◆ What is required: Using the material below, print a verbatim copy of every line from the one containing "return (centre - width" through the one containing "import bpy, bmesh, math", inclusive, and omit the pictures.

◆ Source material:
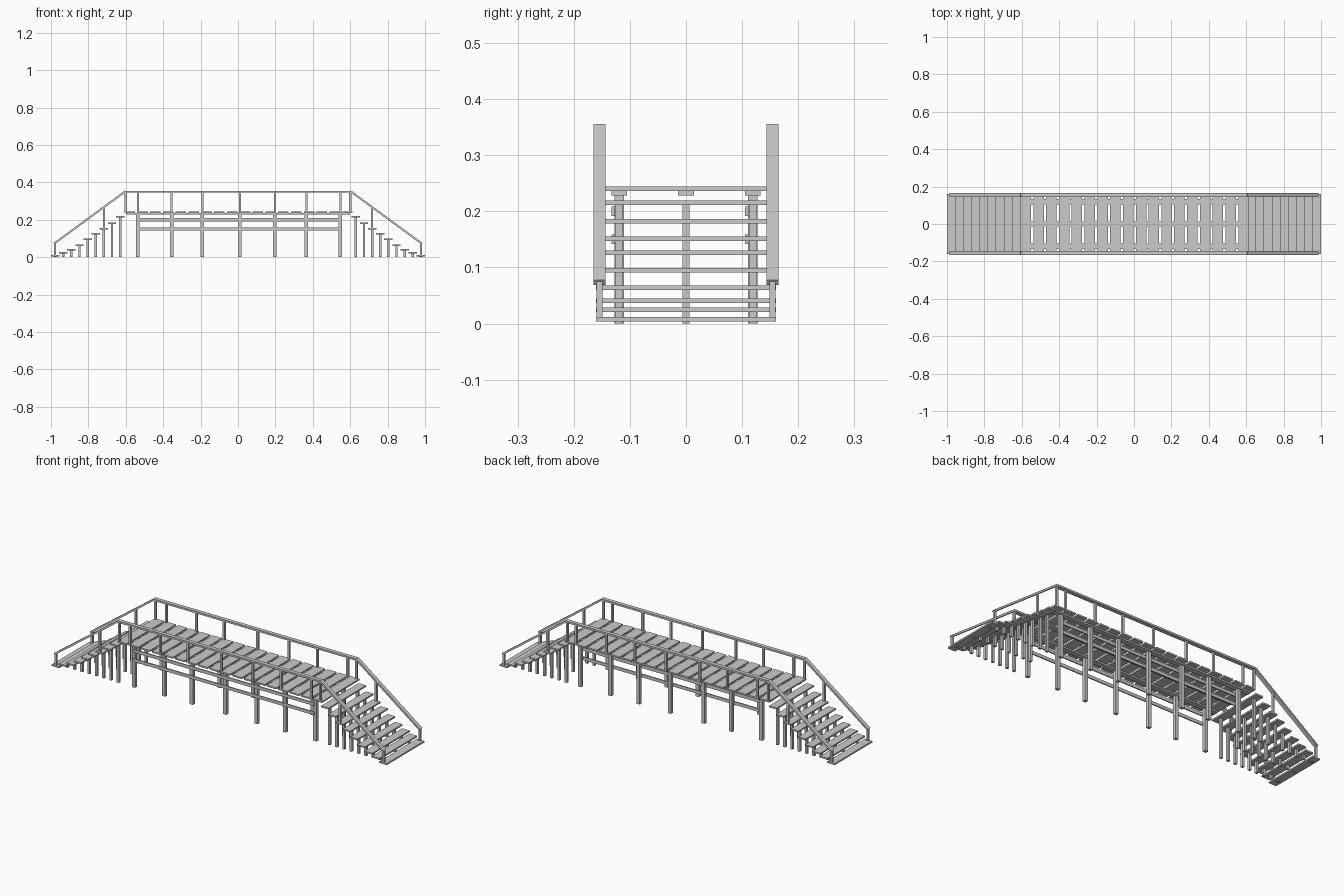
import bpy
import math

cube = bpy.data.objects.get("Cube")
if cube:
    bpy.data.objects.remove(cube, do_unlink=True)


def box(name, x, y, z, tilt=0.0):
    """Box spanning the (min, max) pairs, optionally tilted about its own y axis."""
    spans = (x, y, z)
    bpy.ops.mesh.primitive_cube_add(size=1, location=[(a + b) / 2 for a, b in spans])
    ob = bpy.context.object
    ob.name = name
    ob.scale = [b - a for a, b in spans]
    ob.rotation_euler.y = tilt
    return ob


def around(centre, width):
    return (centre - width / 2, centre + width / 2)


HALF_WIDTH = 0.16
BOARD = 0.008
DECK_TOP = 0.244
RAIL_TOP = 0.355
RAIL_THICK = 0.01
DECK_END = 0.605
SUPPORT_ROWS = (-0.119, 0, 0.119)
BAY_X = (-0.535, -0.355, -0.19, 0.01, 0.197, 0.366, 0.547)
STEP_TOPS = (0.012, 0.029, 0.045, 0.068, 0.099, 0.130, 0.155, 0.186, 0.219)
FOOT = (0.98, 0.075)
HEAD = (DECK_END, RAIL_TOP - RAIL_THICK / 2)

# Deck planks
for i in range(18):
    box("deck_plank", around(-0.579 + i * 0.0685, 0.056),
        (-HALF_WIDTH, HALF_WIDTH), (DECK_TOP - BOARD, DECK_TOP))

# Long beams under the planks
for y in SUPPORT_ROWS:
    box("deck_beam", (-0.6, 0.6), around(y, 0.028), (0.228, DECK_TOP - BOARD))

# Deck legs with two long braces on each side
for y in (SUPPORT_ROWS[0], SUPPORT_ROWS[2]):
    for x in BAY_X:
        box("deck_leg", around(x, 0.019), around(y, 0.017), (0, 0.228))
    for z in (0.15, 0.2):
        box("side_brace", (BAY_X[0], BAY_X[-1]), around(y - 0.011, 0.006), around(z, 0.017))

# Stair treads and their legs at both ends
for end in (-1, 1):
    for i, top in enumerate(STEP_TOPS):
        x = end * (0.9775 - i * 0.0434)
        box("stair_tread", around(x, 0.045), (-HALF_WIDTH, HALF_WIDTH), (top - BOARD, top))
        for y in SUPPORT_ROWS:
            box("stair_leg", around(x, 0.013), around(y, 0.013), (0, top - BOARD))

# Handrails and posts along both sides
run, rise = FOOT[0] - HEAD[0], HEAD[1] - FOOT[1]
slope = math.atan2(rise, run)
for side in (-1, 1):
    y = side * 0.154
    rail_y, post_y = around(y, 0.021), around(y, 0.011)
    box("deck_handrail", (-DECK_END, DECK_END), rail_y, (RAIL_TOP - RAIL_THICK, RAIL_TOP))
    for x in BAY_X + (-0.6, 0.6):
        box("deck_rail_post", around(x, 0.011), post_y, (DECK_TOP - BOARD, HEAD[1]))
    for end in (-1, 1):
        box("stair_handrail", around(end * (FOOT[0] + HEAD[0]) / 2, math.hypot(run, rise) + 0.006),
            rail_y, around((FOOT[1] + HEAD[1]) / 2, RAIL_THICK), end * slope)
        for x, base in ((FOOT[0] - 0.002, STEP_TOPS[0]), (0.717, STEP_TOPS[6])):
            top = FOOT[1] + (FOOT[0] - x) * rise / run
            box("stair_rail_post", around(end * x, 0.011), post_y, (base - BOARD, top))
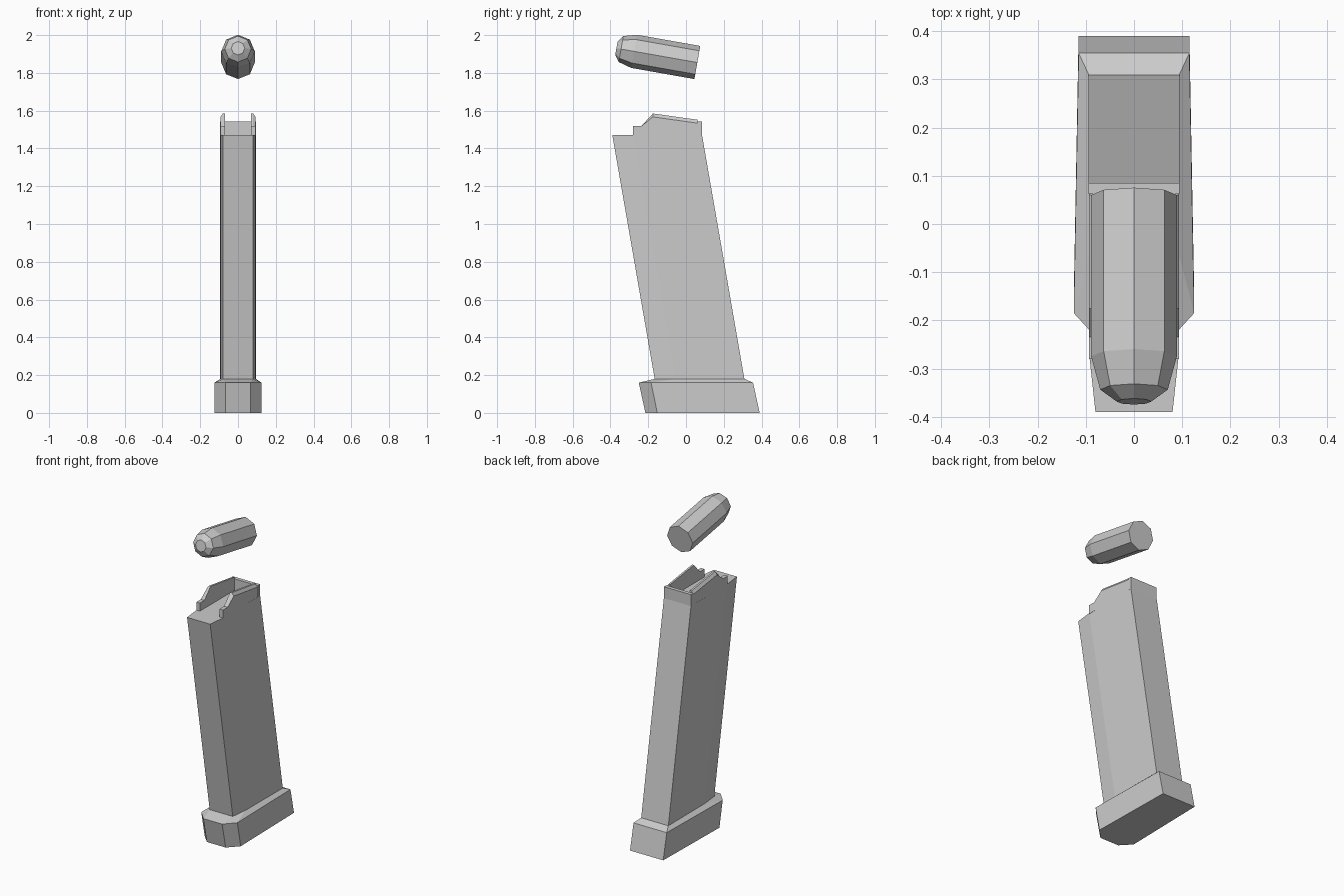
import bpy, bmesh, math
from mathutils import Vector

if "Cube" in bpy.data.objects:
    bpy.data.objects.remove(bpy.data.objects["Cube"])


def loft(name, rings):
    """Bridge equal-length rings of points and cap both ends."""
    bm = bmesh.new()
    loops = [[bm.verts.new(p) for p in ring] for ring in rings]
    n = len(loops[0])
    for a, b in zip(loops, loops[1:]):
        for i in range(n):
            j = (i + 1) % n
            bm.faces.new((a[i], a[j], b[j], b[i]))
    bm.faces.new(loops[0])
    bm.faces.new(loops[-1])
    bmesh.ops.recalc_face_normals(bm, faces=bm.faces)
    mesh = bpy.data.meshes.new(name)
    bm.to_mesh(mesh)
    bm.free()
    obj = bpy.data.objects.new(name, mesh)
    bpy.context.collection.objects.link(obj)
    return obj


def section(z, half):
    """Symmetric horizontal ring from its +x half, listed front to back."""
    return ([Vector((x, y, z)) for x, y in half]
            + [Vector((-x, y, z)) for x, y in reversed(half)])


# Base plate: chamfered front corners, leaning with the body
loft("base_plate", [
    section(0.00, [(0.065, -0.215), (0.125, -0.152), (0.115, 0.39)]),
    section(0.16, [(0.065, -0.25), (0.125, -0.185), (0.115, 0.355)]),
    section(0.18, [(0.08, -0.165), (0.092, -0.06), (0.094, 0.31)]),
])

# Leaning body, slightly narrower at the front
loft("body", [
    section(0.175, [(0.08, -0.165), (0.092, -0.055), (0.094, 0.31)]),
    section(1.47, [(0.08, -0.39), (0.092, -0.28), (0.094, 0.085)]),
])

# Upright back wall of the opening
loft("back_wall", [
    section(z, [(0.094, 0.062), (0.094, 0.085)]) for z in (1.465, 1.542)
])

# Feed lips: stepped side walls with a sloping outer top edge
lip = [(-0.28, 1.465), (-0.28, 1.52), (-0.235, 1.52), (-0.175, 1.585),
       (0.06, 1.552), (0.06, 1.537), (0.085, 1.54), (0.085, 1.465)]
low = [(y, z - 0.018 if z > 1.55 else z) for y, z in lip]
for side, tag in ((1, "left"), (-1, "right")):
    loft("lip_" + tag, [
        [Vector((side * x, y, z)) for y, z in prof]
        for x, prof in ((0.068, lip), (0.08, lip), (0.093, low))
    ])

# Octagonal round floating above, tilted with its nose up to the front
tilt = math.radians(10)
axis = Vector((0, -math.cos(tilt), math.sin(tilt)))
up = Vector((0, math.sin(tilt), math.cos(tilt)))
start = Vector((0, 0.06, 1.855))
loft("round", [
    [start + axis * t + r * (up * math.cos(a) + Vector((math.sin(a), 0, 0)))
     for a in (math.tau * i / 8 for i in range(8))]
    for t, r in ((0, 0.089), (0.34, 0.089), (0.41, 0.07), (0.435, 0.036))
])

◆ Result:
    return (centre - width / 2, centre + width / 2)


HALF_WIDTH = 0.16
BOARD = 0.008
DECK_TOP = 0.244
RAIL_TOP = 0.355
RAIL_THICK = 0.01
DECK_END = 0.605
SUPPORT_ROWS = (-0.119, 0, 0.119)
BAY_X = (-0.535, -0.355, -0.19, 0.01, 0.197, 0.366, 0.547)
STEP_TOPS = (0.012, 0.029, 0.045, 0.068, 0.099, 0.130, 0.155, 0.186, 0.219)
FOOT = (0.98, 0.075)
HEAD = (DECK_END, RAIL_TOP - RAIL_THICK / 2)

# Deck planks
for i in range(18):
    box("deck_plank", around(-0.579 + i * 0.0685, 0.056),
        (-HALF_WIDTH, HALF_WIDTH), (DECK_TOP - BOARD, DECK_TOP))

# Long beams under the planks
for y in SUPPORT_ROWS:
    box("deck_beam", (-0.6, 0.6), around(y, 0.028), (0.228, DECK_TOP - BOARD))

# Deck legs with two long braces on each side
for y in (SUPPORT_ROWS[0], SUPPORT_ROWS[2]):
    for x in BAY_X:
        box("deck_leg", around(x, 0.019), around(y, 0.017), (0, 0.228))
    for z in (0.15, 0.2):
        box("side_brace", (BAY_X[0], BAY_X[-1]), around(y - 0.011, 0.006), around(z, 0.017))

# Stair treads and their legs at both ends
for end in (-1, 1):
    for i, top in enumerate(STEP_TOPS):
        x = end * (0.9775 - i * 0.0434)
        box("stair_tread", around(x, 0.045), (-HALF_WIDTH, HALF_WIDTH), (top - BOARD, top))
        for y in SUPPORT_ROWS:
            box("stair_leg", around(x, 0.013), around(y, 0.013), (0, top - BOARD))

# Handrails and posts along both sides
run, rise = FOOT[0] - HEAD[0], HEAD[1] - FOOT[1]
slope = math.atan2(rise, run)
for side in (-1, 1):
    y = side * 0.154
    rail_y, post_y = around(y, 0.021), around(y, 0.011)
    box("deck_handrail", (-DECK_END, DECK_END), rail_y, (RAIL_TOP - RAIL_THICK, RAIL_TOP))
    for x in BAY_X + (-0.6, 0.6):
        box("deck_rail_post", around(x, 0.011), post_y, (DECK_TOP - BOARD, HEAD[1]))
    for end in (-1, 1):
        box("stair_handrail", around(end * (FOOT[0] + HEAD[0]) / 2, math.hypot(run, rise) + 0.006),
            rail_y, around((FOOT[1] + HEAD[1]) / 2, RAIL_THICK), end * slope)
        for x, base in ((FOOT[0] - 0.002, STEP_TOPS[0]), (0.717, STEP_TOPS[6])):
            top = FOOT[1] + (FOOT[0] - x) * rise / run
            box("stair_rail_post", around(end * x, 0.011), post_y, (base - BOARD, top))
import bpy, bmesh, math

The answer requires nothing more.